When external ego-boosters fall away, as they all inevitably do, you are left with just you, the person. At this critical point an opportunity presents itself: you can either dwindle and withdraw, or you can rise up. I call rising up stepping into your awesomeness.
Your awesomeness comes to be when you merge your internal and external selves into one—crushing the ego—and leaving in its place a secure, authentic, and whole person.
You become a person who feels who they are, in their bones, rather than someone who talks about who they are, or lets others do the defining. For many people, including myself, this transformation is both painful and profound. It doesn’t happen overnight. It’s continual, and results from the steady, consistent realization that you are enough. You have put in the work, you have worked on yourself, you know that you contribute meaningfully to the lives of others, and no outside factor—be it beauty, wealth, or a job title—could possibly capture or validate the truth of who you are. Only when you step into your awesomeness, can you do your best work, have your best relationships, and experience who you truly are.
While I would love to tell you how to get there, the truth is there’s no direct path. Like others, I am still on this journey myself. But I can say I believe this state of being emerges from a combination of self-discovery and persistent action—knowing yourself and then sharing yourself with others. The deep connections that are formed, and the inner strength that is built through knowing and accepting one’s self, bring about this state. You reach a point where you are not focused on pleasing others, but instead the pleasure you get through existing brings love and positivity to others.
Take Rick Rubin—the most prolific music producer of all time. He’s a vivid example of someone who stepped into his awesomeness. As illustrated by the terrific, new Showtime documentary series Shangri-La (named after Rubin’s Malibu production studio), he shares his skills and beliefs on his own terms and without ego.

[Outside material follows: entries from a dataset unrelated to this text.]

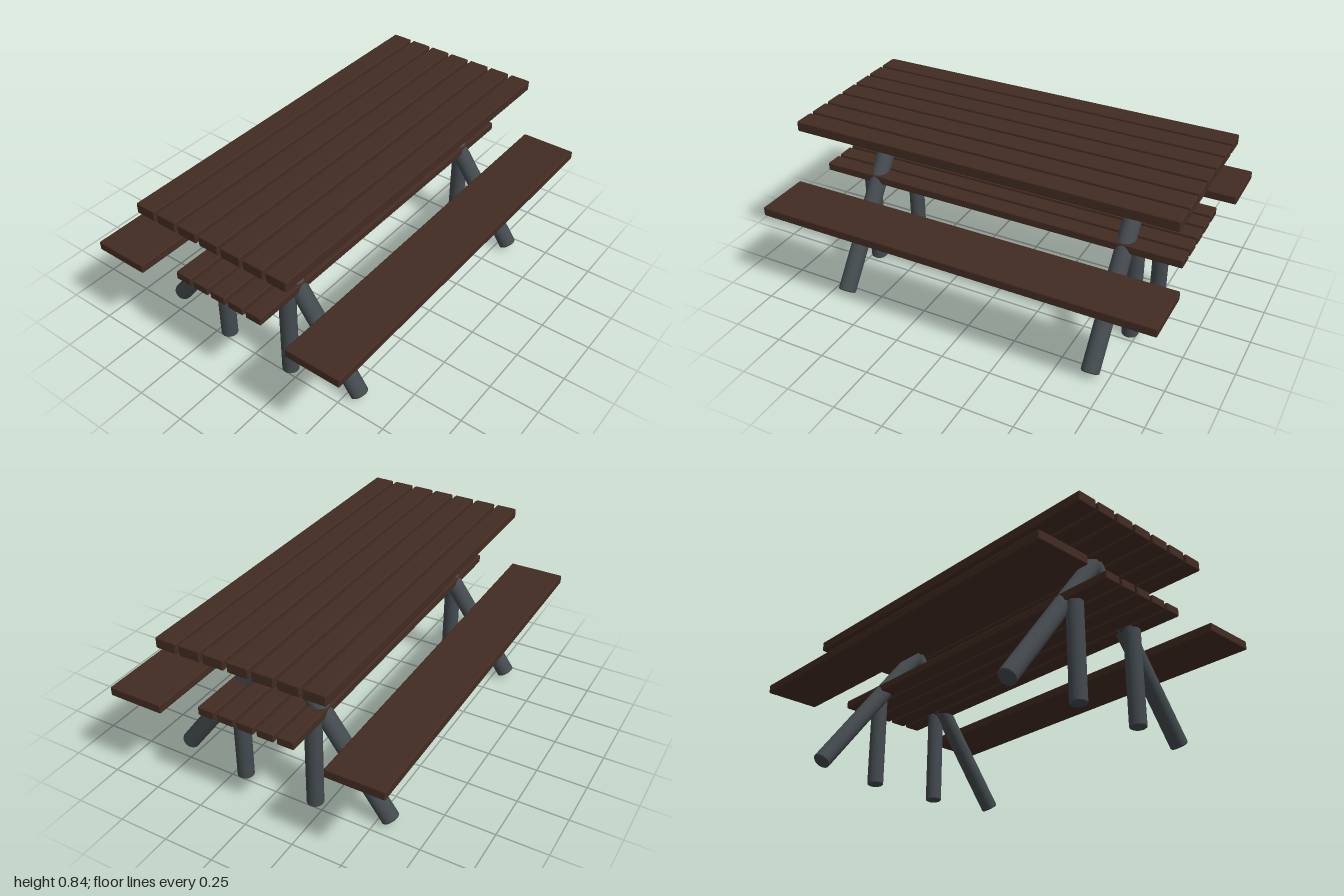
import * as THREE from 'three';
import { RoundedBoxGeometry } from 'three/addons/geometries/RoundedBoxGeometry.js';

const wood = new THREE.MeshStandardMaterial({ name: 'darkWood', color: 0x432c22 });
const metal = new THREE.MeshStandardMaterial({ name: 'greyMetal', color: 0x434a4e });

// Softly rounded board lying along x
function plank(name, length, height, depth, y, z) {
  const mesh = new THREE.Mesh(new RoundedBoxGeometry(length, height, depth, 2, 0.007), wood);
  mesh.name = name;
  mesh.position.set(0, y, z);
  return mesh;
}

// Round post with slightly chamfered ends, running from a to b
function post(name, a, b, radius) {
  const length = a.distanceTo(b), h = length / 2, c = 0.005;
  // Doubled points keep the end edges crisp
  const profile = [
    [0, -h], [radius - c, -h], [radius - c, -h], [radius, -h + c], [radius, -h + c],
    [radius, h - c], [radius, h - c], [radius - c, h], [radius - c, h], [0, h],
  ].map(([r, y]) => new THREE.Vector2(r, y));
  const pieces = new THREE.Group();
  pieces.name = name;
  for (let i = 0; i < profile.length; i += 2) {
    pieces.add(new THREE.Mesh(new THREE.LatheGeometry(profile.slice(i, i + 2), 20), metal));
    pieces.children[i / 2].name = ['bottomCap', 'bottomEdge', 'shaft', 'topEdge', 'topCap'][i / 2];
  }
  pieces.position.copy(a).add(b).multiplyScalar(0.5);
  pieces.quaternion.setFromUnitVectors(new THREE.Vector3(0, 1, 0), b.clone().sub(a).normalize());
  return pieces;
}

export function createModel() {
  const model = new THREE.Group();
  model.name = 'picnicTable';

  // Table top: seven slats
  const top = new THREE.Group();
  top.name = 'tableTop';
  for (let i = -3; i <= 3; i++) top.add(plank('topSlat', 1.94, 0.053, 0.106, 0.826, i * 0.123));

  // Lower shelf: five slats
  const shelf = new THREE.Group();
  shelf.name = 'lowerShelf';
  for (let i = -2; i <= 2; i++) shelf.add(plank('shelfSlat', 1.9, 0.043, 0.086, 0.518, i * 0.1025));
  model.add(top, shelf);

  for (const s of [1, -1]) {
    // Bench seats
    model.add(plank(s > 0 ? 'frontBench' : 'backBench', 2, 0.046, 0.284, 0.489, s * 0.563));
    // Leaning and upright legs at both ends
    for (const e of [1, -1]) {
      model.add(post('leaningLeg',
        new THREE.Vector3(e * 0.665, 0.031, s * 0.563), new THREE.Vector3(e * 0.665, 0.795, 0), 0.044));
      model.add(post('uprightLeg',
        new THREE.Vector3(e * 0.716, 0.008, s * 0.195), new THREE.Vector3(e * 0.716, 0.505, s * 0.195), 0.041));
    }
  }
  return model;
}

He’s the authority on his extraordinary practice, but he doesn’t have to act authoritatively—he doesn’t have to remind you of his stature, or throw his weight around—to exercise this practice. And despite his stunning success, he continues to evolve—his internal progression is ongoing. As Rubin himself puts it, “It’s a big theme in my life—learning about myself and being a better person. I’m a work in progress; I have revelations every day.”
You are awesome. You are beautiful. You have more than you know. No one else needs to be convinced other than you. Step into your awesomeness.